Work order: Any picture in the data below should be skipped, while every line is repeated exactly.

Data shown:
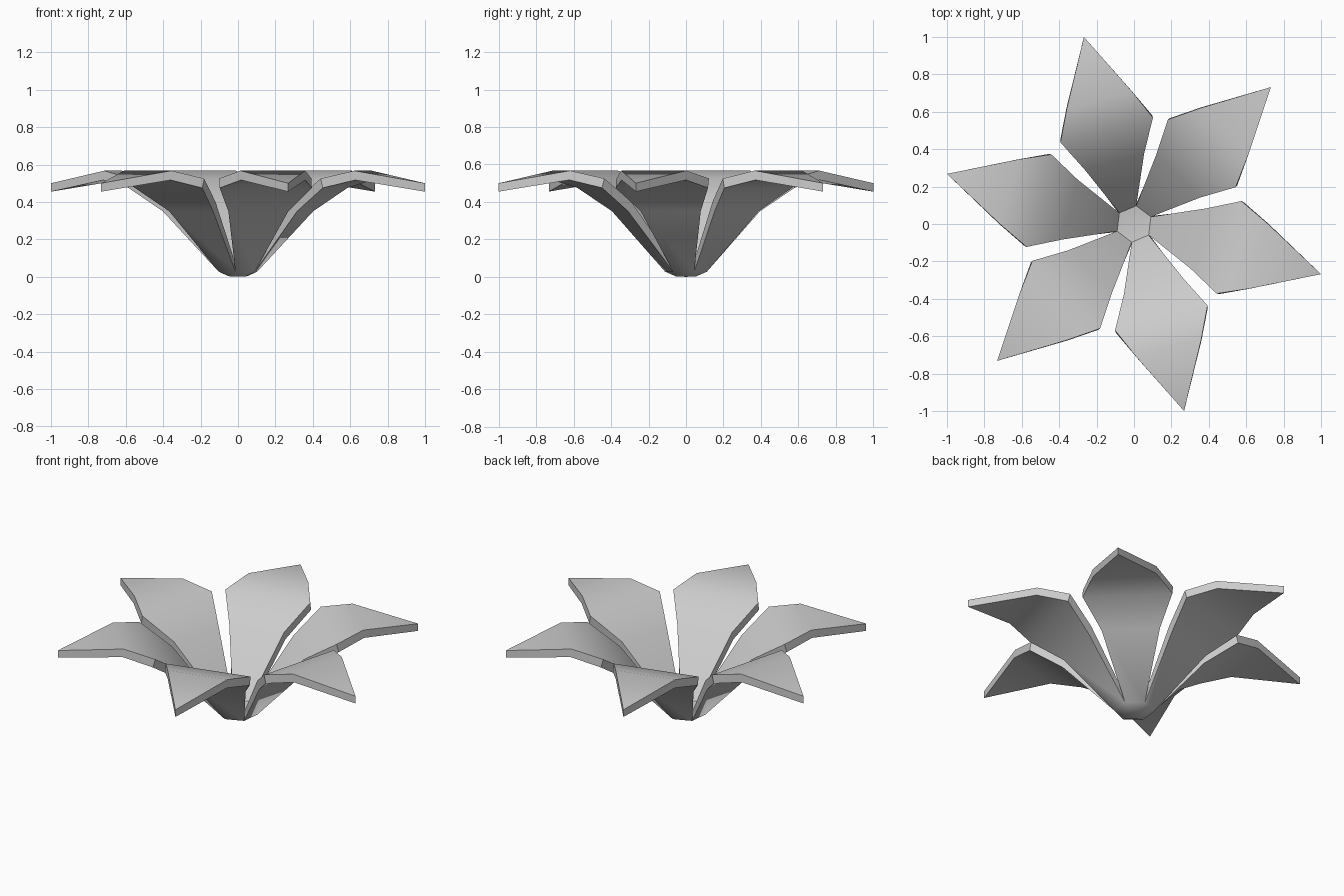
import bpy, bmesh
from math import cos, sin, radians

if "Cube" in bpy.data.objects:
    bpy.data.objects.remove(bpy.data.objects["Cube"])

# Petal stations along its length: (x, left y, right y, z)
INNER = [(0.35, 0.18, -0.150, 0.40), (0.523, 0.267, -0.245, 0.525), (0.69, 0.187, -0.172, 0.567)]
OUTER = [(0.368, 0.18, -0.152, 0.35), (0.535, 0.265, -0.245, 0.475), (0.695, 0.187, -0.170, 0.517)]
TIP_IN, TIP_OUT = (1.035, 0, 0.50), (1.035, 0, 0.455)

bm = bmesh.new()


def place(x, y, z, angle):
    c, s = cos(angle), sin(angle)
    return bm.verts.new((x * c - y * s, x * s + y * c, z))


def ring(radius, z):
    return [place(radius, 0, z, radians(23 + 60 * k)) for k in range(6)]


# Hexagonal heart where the petals join: cup floor and rounded underside
floor = ring(0.098, 0.065)
edge = ring(0.112, 0.027)
foot = ring(0.055, 0.003)
floor_mid = bm.verts.new((0, 0, 0.055))
foot_mid = bm.verts.new((0, 0, 0))
for k in range(6):
    j = (k + 1) % 6
    bm.faces.new((floor[k], floor[j], floor_mid))
    bm.faces.new((foot[j], foot[k], foot_mid))
    bm.faces.new((edge[j], edge[k], foot[k], foot[j]))


def skin(rows, tip, left, right, angle):
    """One side of a petal; returns its outline from left base round to right base."""
    ls, rs = [left], [right]
    for x, yl, yr, z in rows:
        ls.append(place(x, yl, z, angle))
        rs.append(place(x, yr, z, angle))
    for i in range(len(rows)):
        bm.faces.new((ls[i], rs[i], rs[i + 1], ls[i + 1]))
    t = place(*tip, angle)
    bm.faces.new((ls[-1], rs[-1], t))
    return ls + [t] + rs[::-1]


# Six petals, each an inner and outer skin joined by a rim
for k in range(6):
    a = radians(45 + 60 * k)
    j = (k + 1) % 6
    top = skin(INNER, TIP_IN, floor[j], floor[k], a)
    bot = skin(OUTER, TIP_OUT, edge[j], edge[k], a)
    for i in range(len(top) - 1):
        bm.faces.new((top[i], top[i + 1], bot[i + 1], bot[i]))

bmesh.ops.recalc_face_normals(bm, faces=bm.faces[:])
mesh = bpy.data.meshes.new("flower")
bm.to_mesh(mesh)
bm.free()
flower = bpy.data.objects.new("flower", mesh)
bpy.context.collection.objects.link(flower)
bpy.context.view_layer.objects.active = flower
flower.select_set(True)
bpy.ops.object.shade_smooth_by_angle(angle=radians(30))
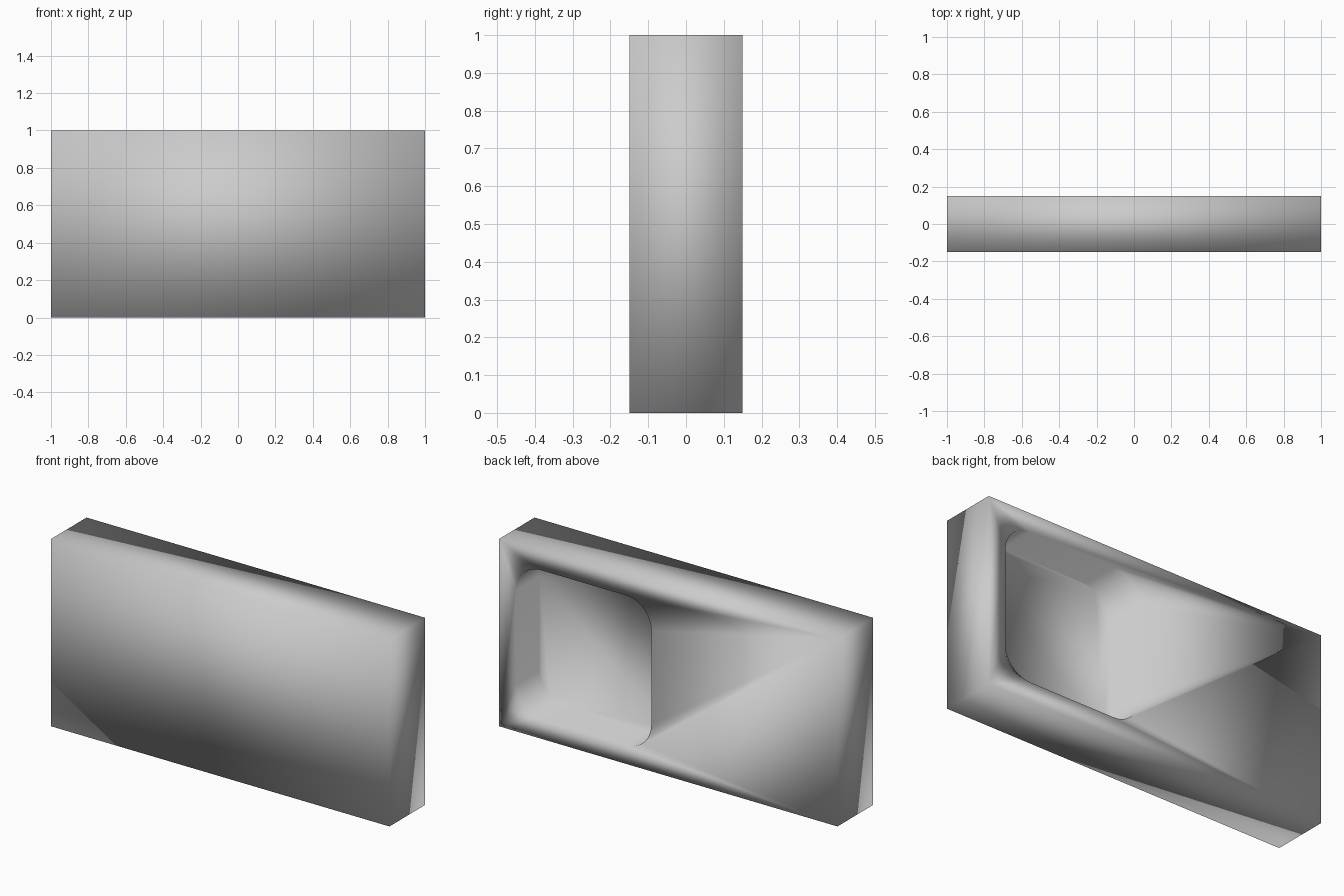
import bpy, bmesh, math

if "Cube" in bpy.data.objects:
    bpy.data.objects.remove(bpy.data.objects["Cube"])

SIZE = (2.0, 0.3, 1.0)
X0, X1, Z0, Z1 = 0.1, 0.9, 0.1, 0.9   # recess opening
RADIUS, DEPTH, STEPS = 0.15, 0.2, 12


def new_object(name, bm):
    bmesh.ops.recalc_face_normals(bm, faces=bm.faces)
    mesh = bpy.data.meshes.new(name)
    bm.to_mesh(mesh)
    bm.free()
    obj = bpy.data.objects.new(name, mesh)
    bpy.context.collection.objects.link(obj)
    return obj


# Solid slab
bm = bmesh.new()
bmesh.ops.create_cube(bm, size=1)
for v in bm.verts:
    v.co = (v.co.x * SIZE[0], v.co.y * SIZE[1], (v.co.z + 0.5) * SIZE[2])
panel = new_object("recessed_panel", bm)

# Rounded-square cutter for the pocket in the back face
bm = bmesh.new()
corners = [(X1 - RADIUS, Z1 - RADIUS), (X0 + RADIUS, Z1 - RADIUS),
           (X0 + RADIUS, Z0 + RADIUS), (X1 - RADIUS, Z0 + RADIUS)]
outline = []
for i, (cx, cz) in enumerate(corners):
    for s in range(STEPS + 1):
        a = (i + s / STEPS) * math.pi / 2
        outline.append((cx + RADIUS * math.cos(a), cz + RADIUS * math.sin(a)))
floor = bm.faces.new([bm.verts.new((x, 0.15 - DEPTH, z)) for x, z in outline])
ext = bmesh.ops.extrude_face_region(bm, geom=[floor], use_keep_orig=True)
for v in ext["geom"]:
    if isinstance(v, bmesh.types.BMVert):
        v.co.y = 0.3
cutter = new_object("pocket_cutter", bm)
cutter.hide_render = True

# Cut the pocket and keep the soft, fully smooth shading
cut = panel.modifiers.new("pocket", 'BOOLEAN')
cut.operation = 'DIFFERENCE'
cut.solver = 'EXACT'
cut.object = cutter
bpy.context.view_layer.objects.active = panel
panel.select_set(True)
bpy.ops.object.modifier_apply(modifier=cut.name)
bpy.data.objects.remove(cutter)
panel.data.shade_smooth()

Completed task:
import bpy, bmesh
from math import cos, sin, radians

if "Cube" in bpy.data.objects:
    bpy.data.objects.remove(bpy.data.objects["Cube"])

# Petal stations along its length: (x, left y, right y, z)
INNER = [(0.35, 0.18, -0.150, 0.40), (0.523, 0.267, -0.245, 0.525), (0.69, 0.187, -0.172, 0.567)]
OUTER = [(0.368, 0.18, -0.152, 0.35), (0.535, 0.265, -0.245, 0.475), (0.695, 0.187, -0.170, 0.517)]
TIP_IN, TIP_OUT = (1.035, 0, 0.50), (1.035, 0, 0.455)

bm = bmesh.new()


def place(x, y, z, angle):
    c, s = cos(angle), sin(angle)
    return bm.verts.new((x * c - y * s, x * s + y * c, z))


def ring(radius, z):
    return [place(radius, 0, z, radians(23 + 60 * k)) for k in range(6)]


# Hexagonal heart where the petals join: cup floor and rounded underside
floor = ring(0.098, 0.065)
edge = ring(0.112, 0.027)
foot = ring(0.055, 0.003)
floor_mid = bm.verts.new((0, 0, 0.055))
foot_mid = bm.verts.new((0, 0, 0))
for k in range(6):
    j = (k + 1) % 6
    bm.faces.new((floor[k], floor[j], floor_mid))
    bm.faces.new((foot[j], foot[k], foot_mid))
    bm.faces.new((edge[j], edge[k], foot[k], foot[j]))


def skin(rows, tip, left, right, angle):
    """One side of a petal; returns its outline from left base round to right base."""
    ls, rs = [left], [right]
    for x, yl, yr, z in rows:
        ls.append(place(x, yl, z, angle))
        rs.append(place(x, yr, z, angle))
    for i in range(len(rows)):
        bm.faces.new((ls[i], rs[i], rs[i + 1], ls[i + 1]))
    t = place(*tip, angle)
    bm.faces.new((ls[-1], rs[-1], t))
    return ls + [t] + rs[::-1]


# Six petals, each an inner and outer skin joined by a rim
for k in range(6):
    a = radians(45 + 60 * k)
    j = (k + 1) % 6
    top = skin(INNER, TIP_IN, floor[j], floor[k], a)
    bot = skin(OUTER, TIP_OUT, edge[j], edge[k], a)
    for i in range(len(top) - 1):
        bm.faces.new((top[i], top[i + 1], bot[i + 1], bot[i]))

bmesh.ops.recalc_face_normals(bm, faces=bm.faces[:])
mesh = bpy.data.meshes.new("flower")
bm.to_mesh(mesh)
bm.free()
flower = bpy.data.objects.new("flower", mesh)
bpy.context.collection.objects.link(flower)
bpy.context.view_layer.objects.active = flower
flower.select_set(True)
bpy.ops.object.shade_smooth_by_angle(angle=radians(30))
import bpy, bmesh, math

if "Cube" in bpy.data.objects:
    bpy.data.objects.remove(bpy.data.objects["Cube"])

SIZE = (2.0, 0.3, 1.0)
X0, X1, Z0, Z1 = 0.1, 0.9, 0.1, 0.9   # recess opening
RADIUS, DEPTH, STEPS = 0.15, 0.2, 12


def new_object(name, bm):
    bmesh.ops.recalc_face_normals(bm, faces=bm.faces)
    mesh = bpy.data.meshes.new(name)
    bm.to_mesh(mesh)
    bm.free()
    obj = bpy.data.objects.new(name, mesh)
    bpy.context.collection.objects.link(obj)
    return obj


# Solid slab
bm = bmesh.new()
bmesh.ops.create_cube(bm, size=1)
for v in bm.verts:
    v.co = (v.co.x * SIZE[0], v.co.y * SIZE[1], (v.co.z + 0.5) * SIZE[2])
panel = new_object("recessed_panel", bm)

# Rounded-square cutter for the pocket in the back face
bm = bmesh.new()
corners = [(X1 - RADIUS, Z1 - RADIUS), (X0 + RADIUS, Z1 - RADIUS),
           (X0 + RADIUS, Z0 + RADIUS), (X1 - RADIUS, Z0 + RADIUS)]
outline = []
for i, (cx, cz) in enumerate(corners):
    for s in range(STEPS + 1):
        a = (i + s / STEPS) * math.pi / 2
        outline.append((cx + RADIUS * math.cos(a), cz + RADIUS * math.sin(a)))
floor = bm.faces.new([bm.verts.new((x, 0.15 - DEPTH, z)) for x, z in outline])
ext = bmesh.ops.extrude_face_region(bm, geom=[floor], use_keep_orig=True)
for v in ext["geom"]:
    if isinstance(v, bmesh.types.BMVert):
        v.co.y = 0.3
cutter = new_object("pocket_cutter", bm)
cutter.hide_render = True

# Cut the pocket and keep the soft, fully smooth shading
cut = panel.modifiers.new("pocket", 'BOOLEAN')
cut.operation = 'DIFFERENCE'
cut.solver = 'EXACT'
cut.object = cutter
bpy.context.view_layer.objects.active = panel
panel.select_set(True)
bpy.ops.object.modifier_apply(modifier=cut.name)
bpy.data.objects.remove(cutter)
panel.data.shade_smooth()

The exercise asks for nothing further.